Problem to work on: Please keep to the lines below from the one with "a, b, c, d = p[i - 1:i + 3]" through the one with "me.materials.append(mat)", and restate them word for word, ends included.

Listed entries:
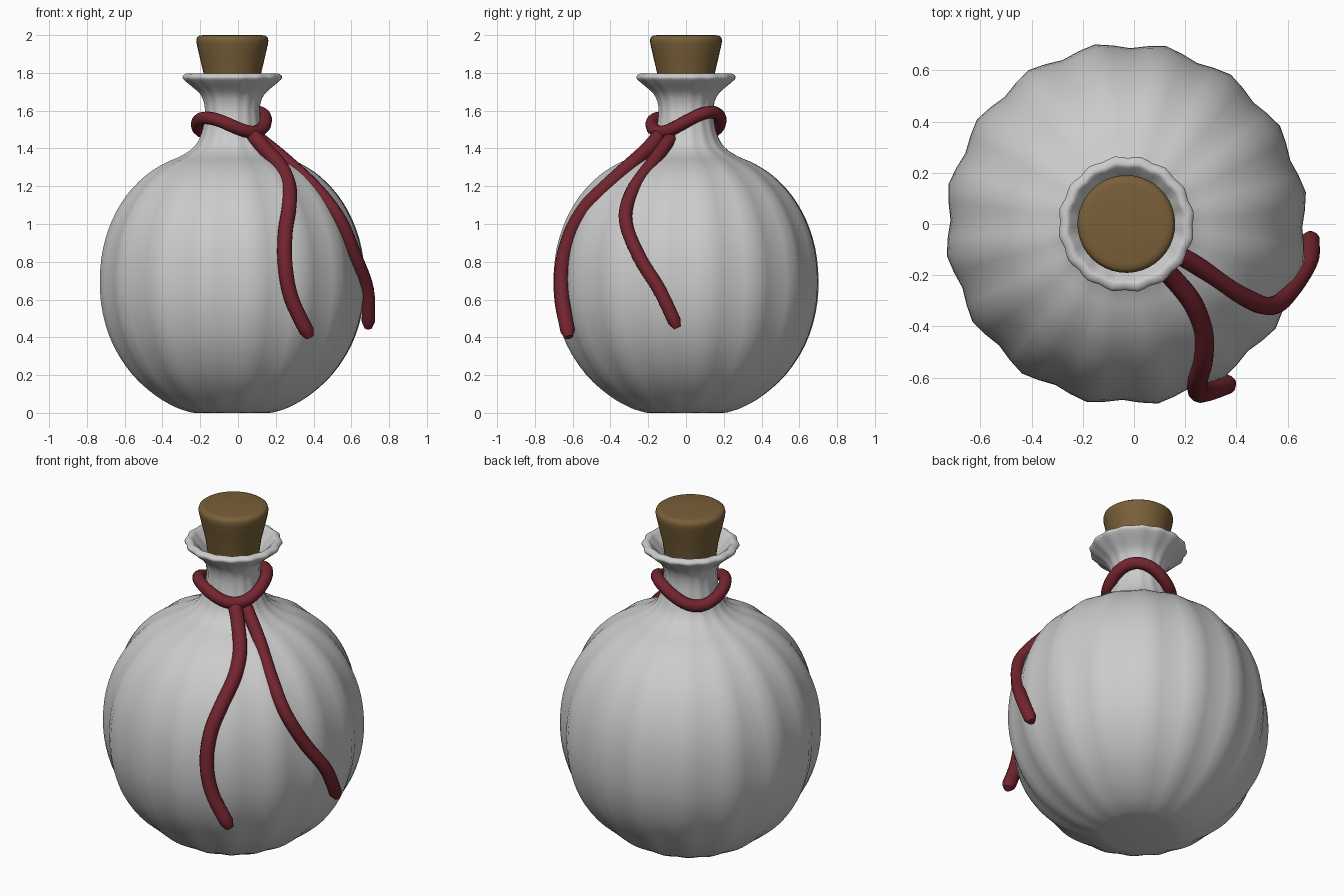
import bpy, bmesh, math
from math import cos, sin, radians, tau
from mathutils import Vector

if "Cube" in bpy.data.objects:
    bpy.data.objects.remove(bpy.data.objects["Cube"])

CX = -0.03  # bottle axis


def material(name, rgb):
    m = bpy.data.materials.new(name)
    m.diffuse_color = (*rgb, 1)
    m.use_nodes = True
    m.node_tree.nodes["Principled BSDF"].inputs["Base Color"].default_value = m.diffuse_color
    return m


def smooth_path(pts, n):
    """Catmull-Rom interpolation through the points."""
    p = [Vector(q) for q in pts]
    p = [2 * p[0] - p[1]] + p + [2 * p[-1] - p[-2]]
    out = []
    for i in range(1, len(p) - 2):
        a, b, c, d = p[i - 1:i + 3]
        for k in range(n):
            t = k / n
            out.append(0.5 * (2 * b + (c - a) * t + (2 * a - 5 * b + 4 * c - d) * t * t
                              + (3 * b - a - 3 * c + d) * t ** 3))
    return out + [p[-2]]


def lathe(name, profile, segs, ribs=0, depth=0.0, mat=None, angle=40):
    """Revolve (r, z) points around the axis, with optional vertical ribs."""
    bm = bmesh.new()
    rings = []
    for r, z in profile:
        ring = []
        for i in range(segs):
            a = tau * i / segs + radians(10)
            rr = r * (1 + depth * cos(ribs * (a - radians(10))))
            ring.append(bm.verts.new((CX + rr * cos(a), rr * sin(a), z)))
        rings.append(ring)
    for lo, hi in zip(rings, rings[1:]):
        for i in range(segs):
            j = (i + 1) % segs
            bm.faces.new((lo[i], lo[j], hi[j], hi[i]))
    bm.faces.new(rings[0][::-1])
    bm.faces.new(rings[-1])
    me = bpy.data.meshes.new(name)
    bm.to_mesh(me)
    bm.free()
    ob = bpy.data.objects.new(name, me)
    bpy.context.collection.objects.link(ob)
    if mat:
        me.materials.append(mat)
    bpy.ops.object.select_all(action='DESELECT')
    ob.select_set(True)
    bpy.context.view_layer.objects.active = ob
    bpy.ops.object.shade_smooth_by_angle(angle=radians(angle))
    return ob


def cord(name, pts, radius, mat, cyclic=False):
    """Round cord through the points, with rounded ends when open."""
    cu = bpy.data.curves.new(name, 'CURVE')
    cu.dimensions = '3D'
    cu.bevel_depth = radius
    cu.bevel_resolution = 4
    cu.use_fill_caps = True
    path = [Vector(p) for p in pts] if cyclic else smooth_path(pts, 6)
    sp = cu.splines.new('POLY')
    sp.points.add(len(path) - 1)
    for q, co in zip(sp.points, path):
        q.co = (*co, 1)
    sp.use_cyclic_u = cyclic
    sp.use_smooth = True
    if not cyclic:
        sp.points[0].radius = 0.7
        sp.points[-1].radius = 0.55
    cu.materials.append(mat)
    ob = bpy.data.objects.new(name, cu)
    bpy.context.collection.objects.link(ob)
    return ob


brown = material("cork_brown", (0.19, 0.115, 0.04))
red = material("cord_red", (0.17, 0.018, 0.028))

# Ribbed bottle: base, belly, neck, flared lip and inside of the mouth
outer = [(0.22, 0.003), (0.30, 0.03), (0.41, 0.095), (0.53, 0.205), (0.63, 0.36),
         (0.685, 0.53), (0.70, 0.70), (0.683, 0.87), (0.635, 1.02), (0.56, 1.15),
         (0.46, 1.255), (0.36, 1.32), (0.27, 1.36), (0.20, 1.41), (0.163, 1.48),
         (0.147, 1.56), (0.147, 1.63), (0.172, 1.69), (0.235, 1.745), (0.262, 1.772),
         (0.255, 1.79), (0.232, 1.797), (0.212, 1.78), (0.175, 1.735), (0.14, 1.68),
         (0.125, 1.62)]
lathe("bottle", [(0.20, 0.0)] + smooth_path(outer, 3), 64, 16, 0.018)

# Tapered cork stopper
lathe("cork", [(0.132, 1.65), (0.153, 1.80), (0.172, 1.88), (0.188, 1.95), (0.191, 1.972),
               (0.187, 1.988), (0.175, 1.997), (0.155, 2.0)], 40, mat=brown, angle=60)

# Cord loop, dipping at the front right and back left
loop = []
for i in range(48):
    a = tau * i / 48
    c = cos(a - radians(45))
    r = 0.175 + 0.012 * c * c
    loop.append((CX - 0.005 + r * cos(a), r * sin(a),
                 1.532 + 0.045 * cos(2 * (a - radians(45))) + 0.015 * c))
cord("cord_loop", loop, 0.034, red, True)

# Two loose cord ends draped over the belly
cord("cord_end_front", [(0.07, -0.13, 1.48), (0.15, -0.21, 1.39), (0.23, -0.31, 1.30),
                        (0.27, -0.42, 1.20), (0.27, -0.53, 1.09), (0.25, -0.61, 0.95),
                        (0.25, -0.655, 0.78), (0.285, -0.655, 0.60), (0.38, -0.62, 0.40)],
     0.039, red)
cord("cord_end_right", [(0.09, -0.07, 1.47), (0.25, -0.165, 1.34), (0.42, -0.28, 1.18),
                        (0.54, -0.32, 1.02), (0.62, -0.25, 0.83), (0.685, -0.14, 0.65),
                        (0.69, -0.045, 0.45)], 0.036, red)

Exercise response:
        a, b, c, d = p[i - 1:i + 3]
        for k in range(n):
            t = k / n
            out.append(0.5 * (2 * b + (c - a) * t + (2 * a - 5 * b + 4 * c - d) * t * t
                              + (3 * b - a - 3 * c + d) * t ** 3))
    return out + [p[-2]]


def lathe(name, profile, segs, ribs=0, depth=0.0, mat=None, angle=40):
    """Revolve (r, z) points around the axis, with optional vertical ribs."""
    bm = bmesh.new()
    rings = []
    for r, z in profile:
        ring = []
        for i in range(segs):
            a = tau * i / segs + radians(10)
            rr = r * (1 + depth * cos(ribs * (a - radians(10))))
            ring.append(bm.verts.new((CX + rr * cos(a), rr * sin(a), z)))
        rings.append(ring)
    for lo, hi in zip(rings, rings[1:]):
        for i in range(segs):
            j = (i + 1) % segs
            bm.faces.new((lo[i], lo[j], hi[j], hi[i]))
    bm.faces.new(rings[0][::-1])
    bm.faces.new(rings[-1])
    me = bpy.data.meshes.new(name)
    bm.to_mesh(me)
    bm.free()
    ob = bpy.data.objects.new(name, me)
    bpy.context.collection.objects.link(ob)
    if mat:
        me.materials.append(mat)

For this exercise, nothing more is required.